Thank you to G. Michael Fenner for taking this position, and summarizing it so succinctly.

Wednesday, July 23, 2014

Prosecutors Reading Inmate/Lawyer E-mails

I just finished reading this article in the New York Times.  It was quite troubling.  It is a hallmark of our law that attorney-client communications are privileged, meaning that they are not subject to review by law enforcement, county attorneys, judges, or others.  I cannot fathom why there would be a distinction between written correspondence sent through the mail and written correspondence sent via the internet.

Certainly I understand (and regularly advise my incarcerated clients) that their communications, whether they be written, telephonic, or otherwise, with others (i.e. not their attorney) are subject to review by the jail, law enforcement, and prosecutors.  In fact, I have seen situations where those very communications lead to new charges for witness tampering, as well as being used as proof for the underlying offense.  And this, from society's prospective, makes sense to ensure that witnesses aren't being tampered with, criminal activities are not ongoing, public safety, etc.

But I do have a problem with inmates being lead to believe that their conversations with their attorneys are private/confidential/privileged, and then those conversations and statements being used against them.  This is just plain wrong, and I believe contrary to our system of law and justice.

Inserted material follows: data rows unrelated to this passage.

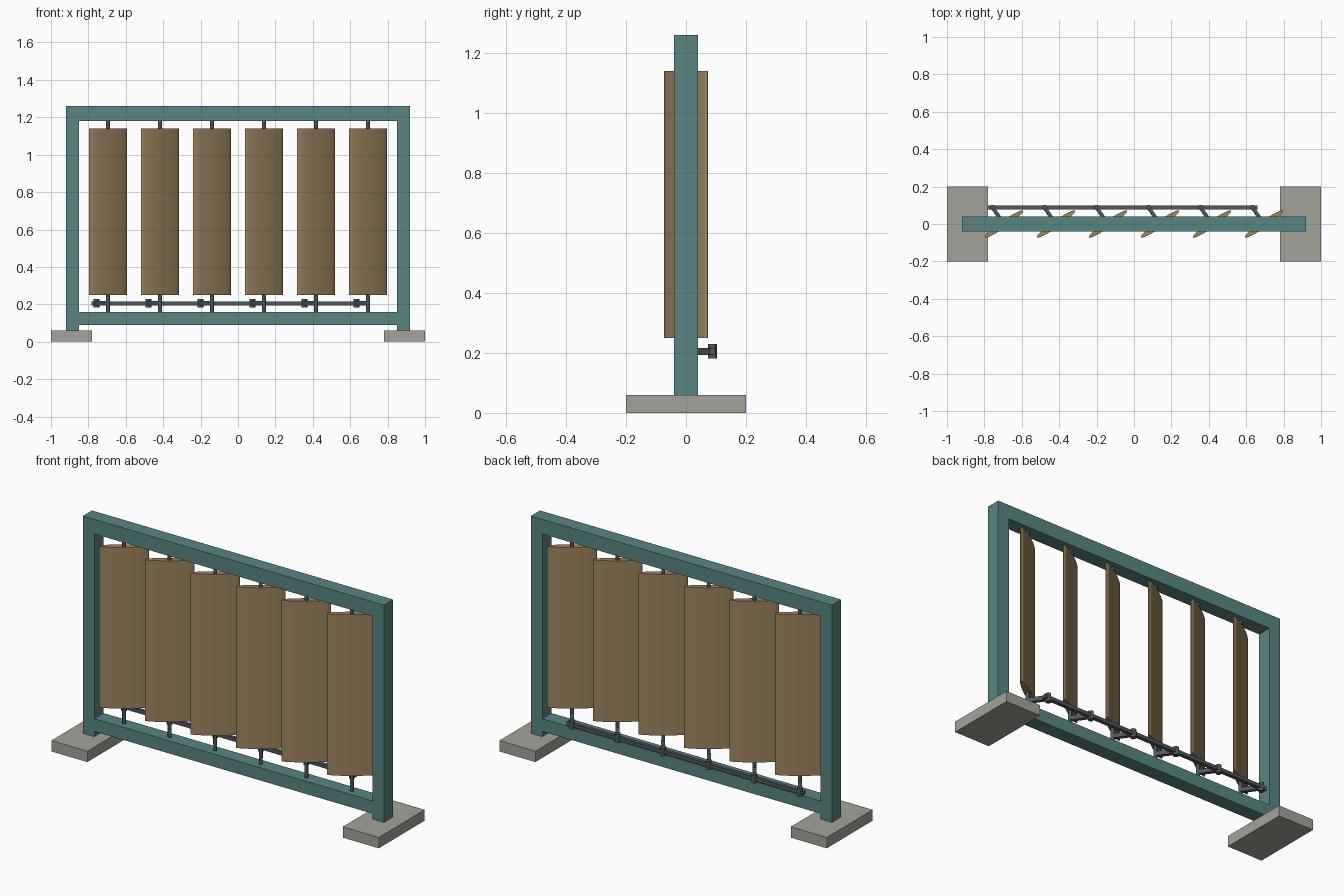
import bpy
import math
from mathutils import Matrix

if "Cube" in bpy.data.objects:
    bpy.data.objects.remove(bpy.data.objects["Cube"], do_unlink=True)


def material(name, rgb):
    mat = bpy.data.materials.new(name)
    mat.use_nodes = True
    mat.diffuse_color = (*rgb, 1)
    mat.node_tree.nodes["Principled BSDF"].inputs["Base Color"].default_value = (*rgb, 1)
    return mat


TEAL = material("teal paint", (0.10, 0.235, 0.225))
WOOD = material("tan wood", (0.34, 0.235, 0.115))
STONE = material("grey concrete", (0.37, 0.37, 0.32))
STEEL = material("dark steel", (0.08, 0.095, 0.105))


def box(name, x, y, z, mat, turn=0):
    """Box from (low, high) ranges, turned about the vertical axis at its centre."""
    bpy.ops.mesh.primitive_cube_add(size=1)
    ob = bpy.context.object
    ob.name = name
    ranges = (x, y, z)
    ob.data.transform(Matrix.Diagonal([b - a for a, b in ranges] + [1]))
    ob.location = [(a + b) / 2 for a, b in ranges]
    ob.rotation_euler.z = turn
    ob.data.materials.append(mat)
    return ob


def column(name, x, y, low, high, rx, ry, mat, sides, turn=0):
    """Upright elliptic cylinder with smooth sides and sharp rims."""
    bpy.ops.mesh.primitive_cylinder_add(vertices=sides, radius=1, depth=high - low)
    ob = bpy.context.object
    ob.name = name
    ob.data.transform(Matrix.Diagonal((rx, ry, 1, 1)))
    ob.location = (x, y, (low + high) / 2)
    ob.rotation_euler.z = turn
    ob.data.materials.append(mat)
    bpy.ops.object.shade_smooth_by_angle(angle=math.radians(40))
    return ob


# Frame and feet
DEPTH = (-0.04, 0.04)
for side, label in ((-1, "right"), (1, "left")):
    box(label + "_post", sorted((side * 0.85, side * 0.92)), DEPTH, (0.06, 1.26), TEAL)
    box(label + "_foot", sorted((side * 0.78, side)), (-0.2, 0.2), (0, 0.06), STONE)
box("top_rail", (-0.85, 0.85), DEPTH, (1.18, 1.26), TEAL)
box("bottom_rail", (-0.85, 0.85), DEPTH, (0.09, 0.16), TEAL)

# Louvre blades with pivots, crank arms and link pins
COUNT, PITCH = 6, 0.278
TILT = math.radians(35)
ARM = 0.107
dx, dy = -ARM * math.sin(TILT), ARM * math.cos(TILT)
for i in range(COUNT):
    x = (i - (COUNT - 1) / 2) * PITCH
    tag = "_" + str(i + 1)
    column("blade" + tag, x, 0, 0.25, 1.14, 0.125, 0.018, WOOD, 32, TILT)
    column("pivot" + tag, x, 0, 0.16, 1.18, 0.01, 0.01, STEEL, 12)
    mx, my = x + dx / 2, dy / 2
    box("crank_arm" + tag, (mx - 0.01, mx + 0.01), (my - ARM / 2, my + ARM / 2),
        (0.193, 0.217), STEEL, TILT)
    column("link_pin" + tag, x + dx, dy, 0.182, 0.229, 0.015, 0.015, STEEL, 12)

# Link rod joining all cranks
reach = (COUNT - 1) / 2 * PITCH
box("link_rod", (dx - reach - 0.028, dx + reach + 0.028), (dy - 0.01, dy + 0.01),
    (0.195, 0.215), STEEL)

Moreover, as the Court recently recognized in the Riley case, how we communicate with each other and interact with our world is changing.  When these types of systems are put in place to facilitate regular and easy contact between incarcerated clients and their attorneys (which I applaud), then they need to be protected just as more antiquated systems for contact (such as the mails).  Otherwise, these systems are entirely useless to attorneys as a means to communicate with incarcerated clients.

Thursday, May 22, 2014

Monday, August 19, 2013

Holdrege Has It!

Holdrege, Nebraska created this video, and yours truly was tapped to be a part of it.  Please feel free to check it out if you're interested!

Friday, January 4, 2013


For only the second time, the Supreme Court of the United States will hear a case involving the Indian Child Welfare Act (ICWA).  This Reuters article describes the situation as a "human tragedy," which pretty much can describe any case on appeal involving ICWA, as the failure to abide by ICWA's mandates can essentially 'undo' an adoption.

Whatever the result, it will be wonderful for attorneys involved in these types of cases to have a little more guidance from the Supreme Court.